It even suggests popular hashtags correlated to the ones you enter and keeps track of how many reciprocal likes and followers you’ve accumulated from each active term you’re tracking. If you’re goal is to grow your twitter following, this tool seems well worth the cost.[UPDATE] I’ve been running the twitter tool for about a week on autopilot and it’s been doing a pretty good job of getting me more followers:
- Media Lists are very exciting. One of the most important and most time consuming parts of running a crowdfunding marketing campaign is creating the list of journalists you want to contact, and to just be able to buy a pre-made list is very tempting. Krowdster has created lists of about 200-550 journalists in various common rewards-crowdfunding categories. $50 gets you 3 lists, which download as simple well organized csv spreadsheets. For HEAVN I found lists of journalists covering the subjects of: Product Design, Gadgets, and Architecture. Though I have to admit I am curious about the 510 journalists covering taxidermy.
Here’s what the downloaded file looks like:
On the other hand I’m also skeptical about the media lists. There’s no way to know how old these contacts are, or how many people this list has been sold to. The site says it’s to be used for one-on-one contact, but I wouldn’t be surprised if people regularly BCC the whole list, causing the journalists on it to automatically ignore any unsolicited emails regarding crowdfunding.I emailed Krowdster to ask about this concern and they said that the “lists are licensed from the leading media data provider in the US and contain valuable contacts. They are proven to have supported Crowdfunding campaigns in their categories.”
Kicktraq & Crowdlogs:
Kicktraq and Crowdlogs track current live top kickstarter and indiegogo projects, and shows statistics and analytics about them. They don’t offer many tools for project founders.
There also used to be a program called Kickspy, but it decided to shut down after getting some negative feedback from Kickstarter.

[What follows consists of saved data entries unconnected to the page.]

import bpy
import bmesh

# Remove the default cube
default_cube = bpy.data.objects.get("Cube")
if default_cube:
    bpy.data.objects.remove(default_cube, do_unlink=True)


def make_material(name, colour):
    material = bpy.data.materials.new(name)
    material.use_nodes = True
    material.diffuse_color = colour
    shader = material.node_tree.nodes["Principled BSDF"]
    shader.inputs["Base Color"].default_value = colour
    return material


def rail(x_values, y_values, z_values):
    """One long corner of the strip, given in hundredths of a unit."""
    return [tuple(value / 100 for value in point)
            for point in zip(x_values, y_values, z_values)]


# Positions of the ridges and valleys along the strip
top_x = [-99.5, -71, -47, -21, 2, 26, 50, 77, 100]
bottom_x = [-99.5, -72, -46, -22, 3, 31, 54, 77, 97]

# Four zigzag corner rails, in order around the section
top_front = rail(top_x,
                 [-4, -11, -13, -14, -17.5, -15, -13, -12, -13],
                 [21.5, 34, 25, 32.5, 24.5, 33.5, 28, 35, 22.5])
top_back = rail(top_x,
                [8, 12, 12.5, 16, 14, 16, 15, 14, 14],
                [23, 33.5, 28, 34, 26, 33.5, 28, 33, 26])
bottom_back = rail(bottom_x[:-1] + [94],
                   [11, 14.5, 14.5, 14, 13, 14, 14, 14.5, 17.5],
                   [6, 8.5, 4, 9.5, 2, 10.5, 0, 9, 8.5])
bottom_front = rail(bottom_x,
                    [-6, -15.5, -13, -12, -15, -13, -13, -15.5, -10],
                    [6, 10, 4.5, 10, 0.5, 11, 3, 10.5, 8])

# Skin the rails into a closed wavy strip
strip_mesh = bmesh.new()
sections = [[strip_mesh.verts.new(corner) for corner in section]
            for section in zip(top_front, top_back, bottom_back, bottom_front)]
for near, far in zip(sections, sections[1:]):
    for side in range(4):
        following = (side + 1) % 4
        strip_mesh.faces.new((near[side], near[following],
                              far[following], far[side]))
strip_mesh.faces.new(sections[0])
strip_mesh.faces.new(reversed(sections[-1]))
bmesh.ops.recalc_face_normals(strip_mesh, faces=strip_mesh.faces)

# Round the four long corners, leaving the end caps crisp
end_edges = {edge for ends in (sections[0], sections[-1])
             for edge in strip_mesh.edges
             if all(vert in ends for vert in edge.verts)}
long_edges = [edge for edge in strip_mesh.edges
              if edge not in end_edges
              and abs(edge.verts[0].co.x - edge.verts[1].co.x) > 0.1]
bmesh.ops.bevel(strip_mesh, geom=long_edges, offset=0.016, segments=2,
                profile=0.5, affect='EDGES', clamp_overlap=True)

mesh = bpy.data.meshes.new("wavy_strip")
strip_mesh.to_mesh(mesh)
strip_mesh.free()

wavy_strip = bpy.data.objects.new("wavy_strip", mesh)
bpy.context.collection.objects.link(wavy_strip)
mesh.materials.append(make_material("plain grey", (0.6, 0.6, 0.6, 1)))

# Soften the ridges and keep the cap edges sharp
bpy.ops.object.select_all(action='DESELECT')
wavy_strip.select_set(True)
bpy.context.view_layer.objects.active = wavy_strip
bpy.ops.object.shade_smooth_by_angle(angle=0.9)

Does anyone know if any tools I’m missing? If so please leave a comment in the LinkedIn discussion thread here: https://www.linkedin.com/grp/post/6568366-6072700048242724867?trk=groups-post-b-title